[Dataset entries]
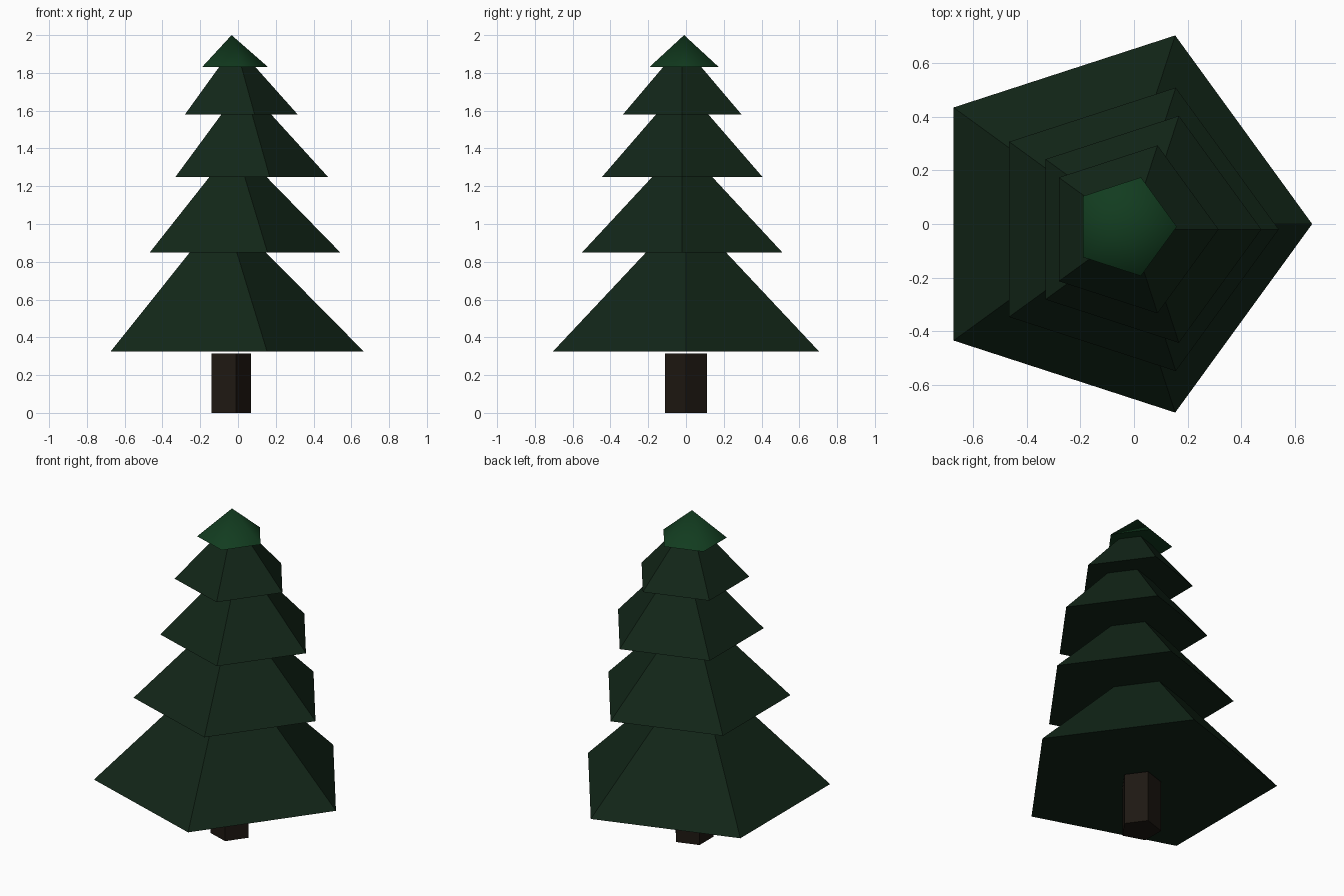
import bpy, bmesh, math

if "Cube" in bpy.data.objects:
    bpy.data.objects.remove(bpy.data.objects["Cube"])

SIDES = 5


def material(name, rgb):
    m = bpy.data.materials.new(name)
    m.diffuse_color = (*rgb, 1.0)
    m.use_nodes = True
    m.node_tree.nodes["Principled BSDF"].inputs["Base Color"].default_value = m.diffuse_color
    return m


def add_part(name, cx, cy, z0, z1, radius, mat, pointed=True):
    """Closed five-sided pyramid (or prism) with one corner facing +x."""
    bm = bmesh.new()

    def ring(z):
        return [bm.verts.new((cx + radius * math.cos(math.tau * i / SIDES),
                              cy + radius * math.sin(math.tau * i / SIDES), z))
                for i in range(SIDES)]

    base = ring(z0)
    bm.faces.new(base[::-1])
    if pointed:
        tip = bm.verts.new((cx, cy, z1))
        for i in range(SIDES):
            bm.faces.new((base[i], base[(i + 1) % SIDES], tip))
    else:
        top = ring(z1)
        bm.faces.new(top)
        for i in range(SIDES):
            j = (i + 1) % SIDES
            bm.faces.new((base[i], base[j], top[j], top[i]))
    mesh = bpy.data.meshes.new(name)
    bm.to_mesh(mesh)
    bm.free()
    mesh.materials.append(mat)
    obj = bpy.data.objects.new(name, mesh)
    bpy.context.collection.objects.link(obj)
    return obj


bark = material("bark", (0.013, 0.009, 0.006))
needles = material("needles", (0.006, 0.019, 0.009))
fresh = material("fresh_needles", (0.006, 0.045, 0.014))

# Trunk
add_part("trunk", -0.046, 0.0, 0.0, 0.315, 0.116, bark, pointed=False)

# Foliage tiers: centre x, centre y, base height, tip height, radius
tiers = [
    (-0.075, 0.00, 0.325, 1.075, 0.741),
    (-0.016, -0.02, 0.85, 1.42, 0.557),
    (0.030, -0.02, 1.25, 1.74, 0.446),
    (-0.014, -0.02, 1.58, 1.95, 0.330),
]
for n, tier in enumerate(tiers, 1):
    add_part(f"foliage_tier_{n}", *tier, needles)

# Bright cap, softly shaded around its sides
cap = add_part("treetop", -0.034, -0.01, 1.83, 2.0, 0.194, fresh)
bpy.context.view_layer.objects.active = cap
cap.select_set(True)
bpy.ops.object.shade_smooth_by_angle(angle=math.radians(60))
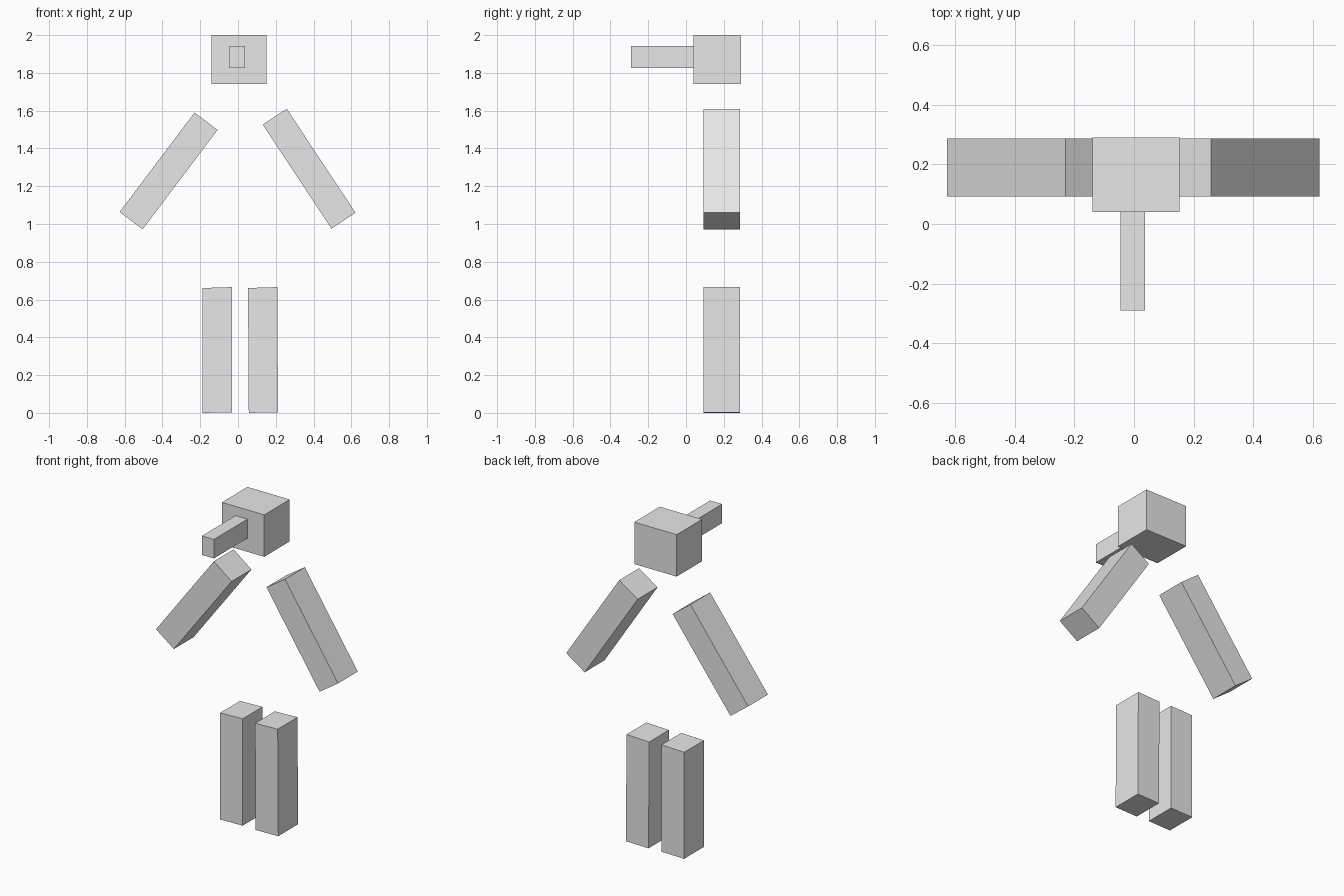
import bpy, bmesh

if "Cube" in bpy.data.objects:
    bpy.data.objects.remove(bpy.data.objects["Cube"])

grey = bpy.data.materials.new("light_grey")
grey.diffuse_color = (0.8, 0.8, 0.8, 1)
grey.use_nodes = True
grey.node_tree.nodes["Principled BSDF"].inputs["Base Color"].default_value = grey.diffuse_color


def prism(name, outline, y0, y1):
    """Extrude an outline in the xz plane from y0 (front) to y1 (back)."""
    bm = bmesh.new()
    face = bm.faces.new([bm.verts.new((x, y0, z)) for x, z in outline])
    res = bmesh.ops.extrude_face_region(bm, geom=[face], use_keep_orig=True)
    for v in res["geom"]:
        if isinstance(v, bmesh.types.BMVert):
            v.co.y = y1
    bmesh.ops.recalc_face_normals(bm, faces=bm.faces)
    mesh = bpy.data.meshes.new(name)
    bm.to_mesh(mesh)
    bm.free()
    mesh.materials.append(grey)
    obj = bpy.data.objects.new(name, mesh)
    bpy.context.collection.objects.link(obj)
    return obj


def block(name, x0, x1, z0, z1, y0, y1):
    return prism(name, [(x0, z0), (x1, z0), (x1, z1), (x0, z1)], y0, y1)


# head with a long nose
block("head", -0.139, 0.152, 1.74, 2.0, 0.04, 0.29)
block("nose", -0.045, 0.037, 1.825, 1.943, -0.29, 0.04)

# limbs share the same depth
LIMB = (0.092, 0.286)

# arms slant outwards
prism("right_arm", [(-0.627, 1.063), (-0.505, 0.972), (-0.108, 1.498), (-0.23, 1.59)], *LIMB)
prism("left_arm", [(0.495, 0.975), (0.622, 1.06), (0.258, 1.61), (0.131, 1.526)], *LIMB)

# legs, very slightly tilted
prism("right_leg", [(-0.187, 0.0), (-0.032, 0.003), (-0.032, 0.666), (-0.187, 0.661)], *LIMB)
prism("left_leg", [(0.057, 0.0), (0.212, 0.003), (0.208, 0.666), (0.053, 0.661)], *LIMB)
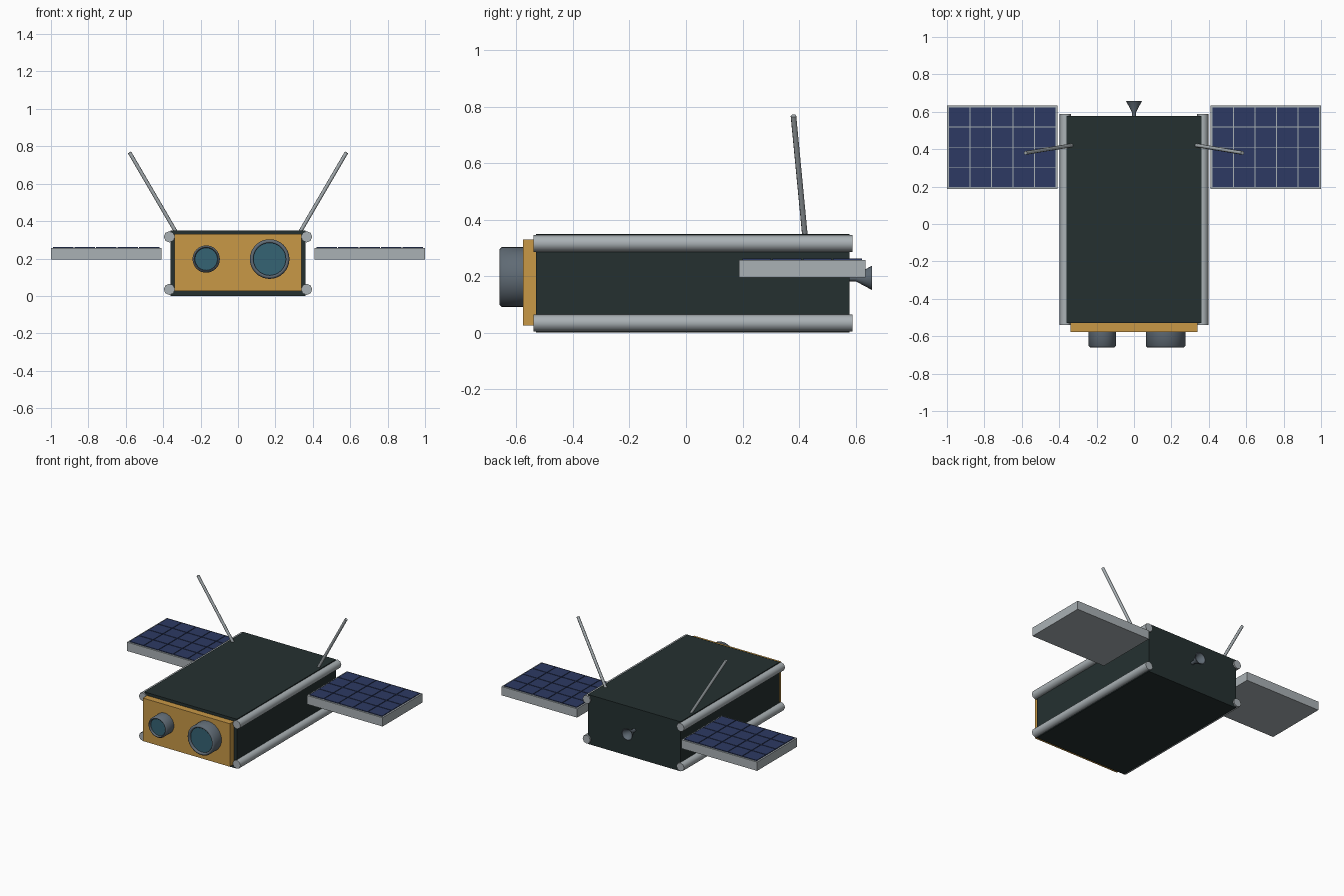
import bpy, bmesh, math
from mathutils import Vector

cube = bpy.data.objects.get("Cube")
if cube:
    bpy.data.objects.remove(cube, do_unlink=True)


def material(name, rgb):
    m = bpy.data.materials.new(name)
    m.use_nodes = True
    m.diffuse_color = (*rgb, 1)
    m.node_tree.nodes["Principled BSDF"].inputs["Base Color"].default_value = (*rgb, 1)
    return m


DARK = material("dark_green_black", (0.018, 0.030, 0.030))
GOLD = material("gold_foil", (0.578, 0.314, 0.061))
SILVER = material("light_grey_metal", (0.40, 0.44, 0.46))
STEEL = material("blue_grey_metal", (0.115, 0.145, 0.175))
GLASS = material("teal_glass", (0.036, 0.125, 0.175))
CELL = material("solar_blue", (0.026, 0.042, 0.125))


def finish(name, bm, mat, smooth=False):
    bmesh.ops.recalc_face_normals(bm, faces=bm.faces)
    mesh = bpy.data.meshes.new(name)
    bm.to_mesh(mesh)
    bm.free()
    mesh.materials.append(mat)
    obj = bpy.data.objects.new(name, mesh)
    bpy.context.collection.objects.link(obj)
    if smooth:
        bpy.ops.object.select_all(action="DESELECT")
        obj.select_set(True)
        bpy.context.view_layer.objects.active = obj
        bpy.ops.object.shade_smooth_by_angle(angle=math.radians(50))
    return obj


def add_box(bm, lo, hi):
    lo, hi = Vector(lo), Vector(hi)
    verts = bmesh.ops.create_cube(bm, size=1)["verts"]
    bmesh.ops.scale(bm, vec=hi - lo, verts=verts)
    bmesh.ops.translate(bm, vec=(lo + hi) / 2, verts=verts)


def box(name, lo, hi, mat):
    bm = bmesh.new()
    add_box(bm, lo, hi)
    return finish(name, bm, mat)


def rod(name, start, end, radius, sides, mat):
    start, end = Vector(start), Vector(end)
    axis = end - start
    bm = bmesh.new()
    bmesh.ops.create_cone(bm, cap_ends=True, segments=sides, radius1=radius,
                          radius2=radius, depth=axis.length)
    bmesh.ops.rotate(bm, matrix=axis.to_track_quat("Z", "Y").to_matrix(), verts=bm.verts)
    bmesh.ops.translate(bm, vec=(start + end) / 2, verts=bm.verts)
    return finish(name, bm, mat, True)


def lathe(name, x, z, profile, mat, sides=32):
    """Spin (radius, y) points about a line along y."""
    bm = bmesh.new()
    verts = [bm.verts.new((x + r, y, z)) for r, y in profile]
    edges = [bm.edges.new(pair) for pair in zip(verts, verts[1:])]
    bmesh.ops.spin(bm, geom=verts + edges, cent=(x, 0, z), axis=(0, 1, 0),
                   angle=math.tau, steps=sides, use_duplicate=False)
    bmesh.ops.remove_doubles(bm, verts=bm.verts, dist=0.0001)
    return finish(name, bm, mat, True)


# Main body and gold front plate
box("body", (-0.362, -0.53, 0), (0.362, 0.578, 0.35), DARK)
box("front_plate", (-0.34, -0.577, 0.026), (0.34, -0.52, 0.33), GOLD)

# Camera barrels with recessed glass
for side, x, r in (("left", 0.169, 0.106), ("right", -0.17, 0.073)):
    inner = r * 0.82
    lathe(side + "_lens_barrel", x, 0.197,
          [(r, -0.575), (r, -0.652), (r - 0.008, -0.66), (inner + 0.004, -0.66),
           (inner, -0.656), (inner, -0.635)], STEEL)
    rod(side + "_lens_glass", (x, -0.58, 0.197), (x, -0.645, 0.197), inner, 32, GLASS)

# Hollow horn on the back
lathe("rear_horn", 0, 0.194,
      [(0.012, 0.57), (0.012, 0.6), (0.043, 0.658), (0.038, 0.658), (0, 0.605)],
      STEEL, 24)

COLS, ROWS, GAP, RIM = 5, 4, 0.005, 0.012
X0, X1, Y0, Y1, TOP = 0.408, 1.0, 0.187, 0.634, 0.257
for side, s in (("left", 1), ("right", -1)):
    # Corner rails
    for level, z in (("upper", 0.316), ("lower", 0.035)):
        rod(f"{side}_{level}_rail", (s * 0.367, -0.54, z), (s * 0.367, 0.588, z),
            0.03, 8, SILVER)

    # Antenna
    rod(side + "_antenna", (s * 0.325, 0.422, 0.33), (s * 0.58, 0.38, 0.767),
        0.01, 8, SILVER)

    # Solar panel frame with a grid of thin cells
    box(side + "_panel_frame", (min(s * X0, s * X1), Y0, 0.195),
        (max(s * X0, s * X1), Y1, TOP), SILVER)
    w = (X1 - X0 - 2 * RIM + GAP) / COLS
    d = (Y1 - Y0 - 2 * RIM + GAP) / ROWS
    bm = bmesh.new()
    for i in range(COLS):
        for j in range(ROWS):
            a = s * (X0 + RIM + i * w)
            b = a + s * (w - GAP)
            y = Y0 + RIM + j * d
            add_box(bm, (min(a, b), y, TOP - 0.002), (max(a, b), y + d - GAP, TOP + 0.005))
    finish(side + "_solar_cells", bm, CELL)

BRIEF
If a line of the data above contains "verts", copy it out.

WRITTEN SOLUTION
        return [bm.verts.new((cx + radius * math.cos(math.tau * i / SIDES),
        tip = bm.verts.new((cx, cy, z1))
    face = bm.faces.new([bm.verts.new((x, y0, z)) for x, z in outline])
    verts = bmesh.ops.create_cube(bm, size=1)["verts"]
    bmesh.ops.scale(bm, vec=hi - lo, verts=verts)
    bmesh.ops.translate(bm, vec=(lo + hi) / 2, verts=verts)
    bmesh.ops.rotate(bm, matrix=axis.to_track_quat("Z", "Y").to_matrix(), verts=bm.verts)
    bmesh.ops.translate(bm, vec=(start + end) / 2, verts=bm.verts)
    verts = [bm.verts.new((x + r, y, z)) for r, y in profile]
    edges = [bm.edges.new(pair) for pair in zip(verts, verts[1:])]
    bmesh.ops.spin(bm, geom=verts + edges, cent=(x, 0, z), axis=(0, 1, 0),
    bmesh.ops.remove_doubles(bm, verts=bm.verts, dist=0.0001)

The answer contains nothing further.